Using the listing that follows, return every line with the word "name".
────────────────
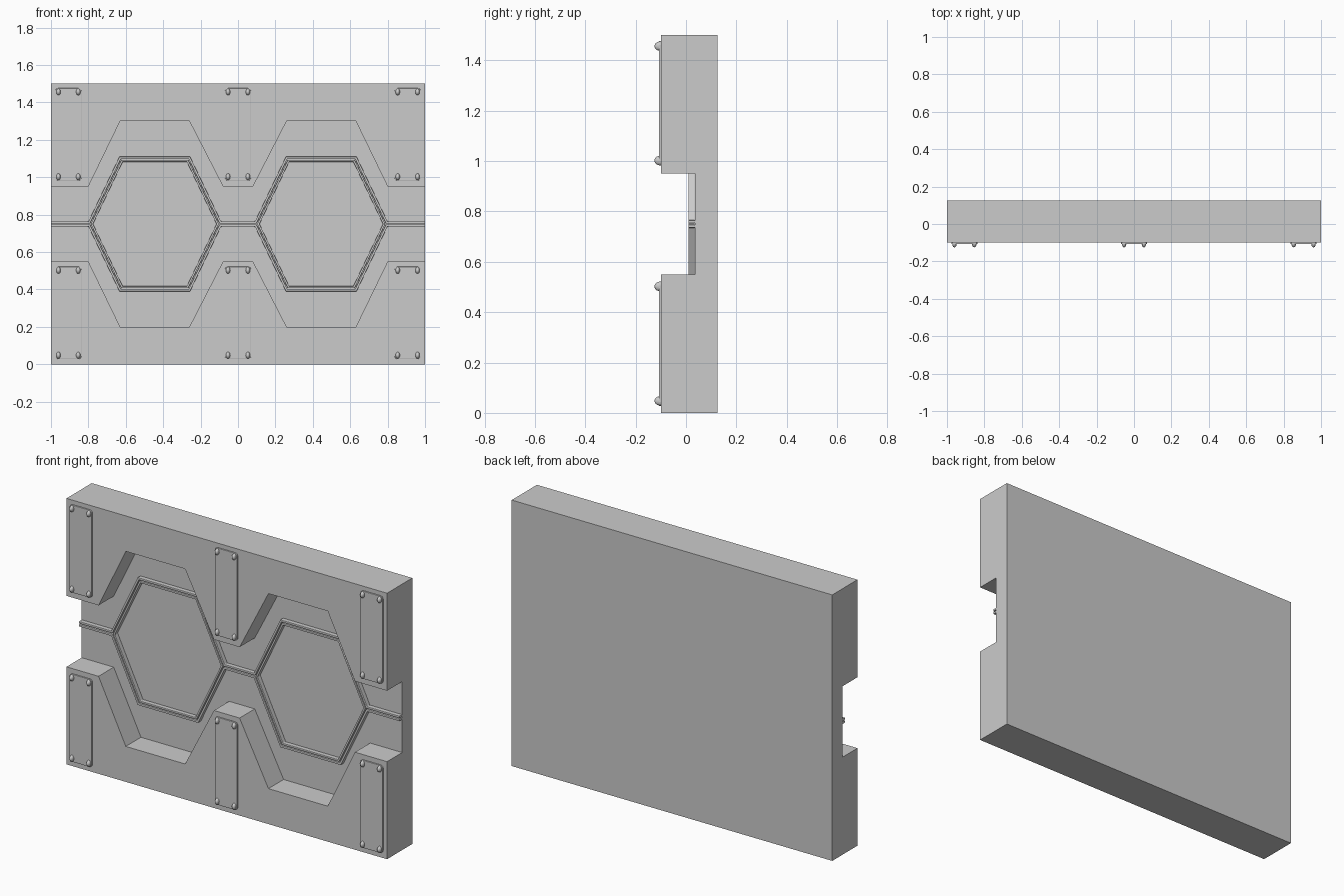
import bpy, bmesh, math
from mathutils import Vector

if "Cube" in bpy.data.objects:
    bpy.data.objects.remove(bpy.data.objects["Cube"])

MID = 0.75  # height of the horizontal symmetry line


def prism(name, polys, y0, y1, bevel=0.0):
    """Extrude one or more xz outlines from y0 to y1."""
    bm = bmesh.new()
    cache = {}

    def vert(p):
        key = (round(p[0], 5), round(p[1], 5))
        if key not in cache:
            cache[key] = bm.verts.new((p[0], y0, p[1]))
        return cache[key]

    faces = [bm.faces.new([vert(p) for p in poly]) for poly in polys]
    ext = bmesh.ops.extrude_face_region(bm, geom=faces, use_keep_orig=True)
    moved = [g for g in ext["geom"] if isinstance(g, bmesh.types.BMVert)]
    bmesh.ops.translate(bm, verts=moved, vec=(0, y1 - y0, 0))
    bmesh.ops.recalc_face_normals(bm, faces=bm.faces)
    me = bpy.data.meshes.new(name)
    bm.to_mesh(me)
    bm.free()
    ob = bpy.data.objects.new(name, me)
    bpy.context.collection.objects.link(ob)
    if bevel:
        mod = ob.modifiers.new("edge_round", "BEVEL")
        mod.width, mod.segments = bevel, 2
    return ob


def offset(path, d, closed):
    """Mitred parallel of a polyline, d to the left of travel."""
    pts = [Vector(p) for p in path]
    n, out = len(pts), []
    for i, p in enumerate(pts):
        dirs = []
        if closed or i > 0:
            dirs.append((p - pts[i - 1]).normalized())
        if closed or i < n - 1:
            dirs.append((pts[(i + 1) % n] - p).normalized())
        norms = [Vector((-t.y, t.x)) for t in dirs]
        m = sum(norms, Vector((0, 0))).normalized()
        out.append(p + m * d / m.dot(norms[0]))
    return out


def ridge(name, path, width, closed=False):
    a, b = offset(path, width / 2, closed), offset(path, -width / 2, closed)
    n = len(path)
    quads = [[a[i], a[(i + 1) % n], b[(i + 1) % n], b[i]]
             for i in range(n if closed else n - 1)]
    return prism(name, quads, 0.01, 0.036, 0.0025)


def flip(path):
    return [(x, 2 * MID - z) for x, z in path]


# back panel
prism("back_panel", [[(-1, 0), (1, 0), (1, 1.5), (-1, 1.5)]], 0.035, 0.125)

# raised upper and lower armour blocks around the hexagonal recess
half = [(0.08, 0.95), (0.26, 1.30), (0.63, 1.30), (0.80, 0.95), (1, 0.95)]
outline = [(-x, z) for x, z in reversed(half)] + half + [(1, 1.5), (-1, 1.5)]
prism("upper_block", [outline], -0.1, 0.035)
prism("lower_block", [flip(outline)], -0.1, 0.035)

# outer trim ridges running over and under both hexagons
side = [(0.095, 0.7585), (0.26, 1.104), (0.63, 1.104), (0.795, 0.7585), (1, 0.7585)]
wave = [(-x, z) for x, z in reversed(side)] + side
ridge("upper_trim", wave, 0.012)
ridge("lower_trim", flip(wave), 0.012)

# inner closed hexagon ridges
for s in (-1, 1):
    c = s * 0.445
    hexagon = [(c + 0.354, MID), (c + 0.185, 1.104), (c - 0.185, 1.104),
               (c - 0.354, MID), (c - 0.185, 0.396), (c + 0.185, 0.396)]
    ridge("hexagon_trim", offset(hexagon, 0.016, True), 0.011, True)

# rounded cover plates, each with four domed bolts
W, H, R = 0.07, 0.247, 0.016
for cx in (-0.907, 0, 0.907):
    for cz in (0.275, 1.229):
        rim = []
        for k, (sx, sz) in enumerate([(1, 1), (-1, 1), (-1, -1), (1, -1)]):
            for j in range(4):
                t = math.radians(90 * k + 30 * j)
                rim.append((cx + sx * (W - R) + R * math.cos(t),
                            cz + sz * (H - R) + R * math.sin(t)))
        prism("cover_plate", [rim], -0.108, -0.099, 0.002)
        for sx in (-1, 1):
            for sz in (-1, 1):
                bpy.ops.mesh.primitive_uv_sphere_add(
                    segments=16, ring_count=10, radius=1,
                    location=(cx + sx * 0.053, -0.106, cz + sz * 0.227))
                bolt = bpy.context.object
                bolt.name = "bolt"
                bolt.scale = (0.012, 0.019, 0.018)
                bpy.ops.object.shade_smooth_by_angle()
────────────────
▶ [EXERCISE ANSWER]
def prism(name, polys, y0, y1, bevel=0.0):
    me = bpy.data.meshes.new(name)
    ob = bpy.data.objects.new(name, me)
def ridge(name, path, width, closed=False):
    return prism(name, quads, 0.01, 0.036, 0.0025)
                bolt.name = "bolt"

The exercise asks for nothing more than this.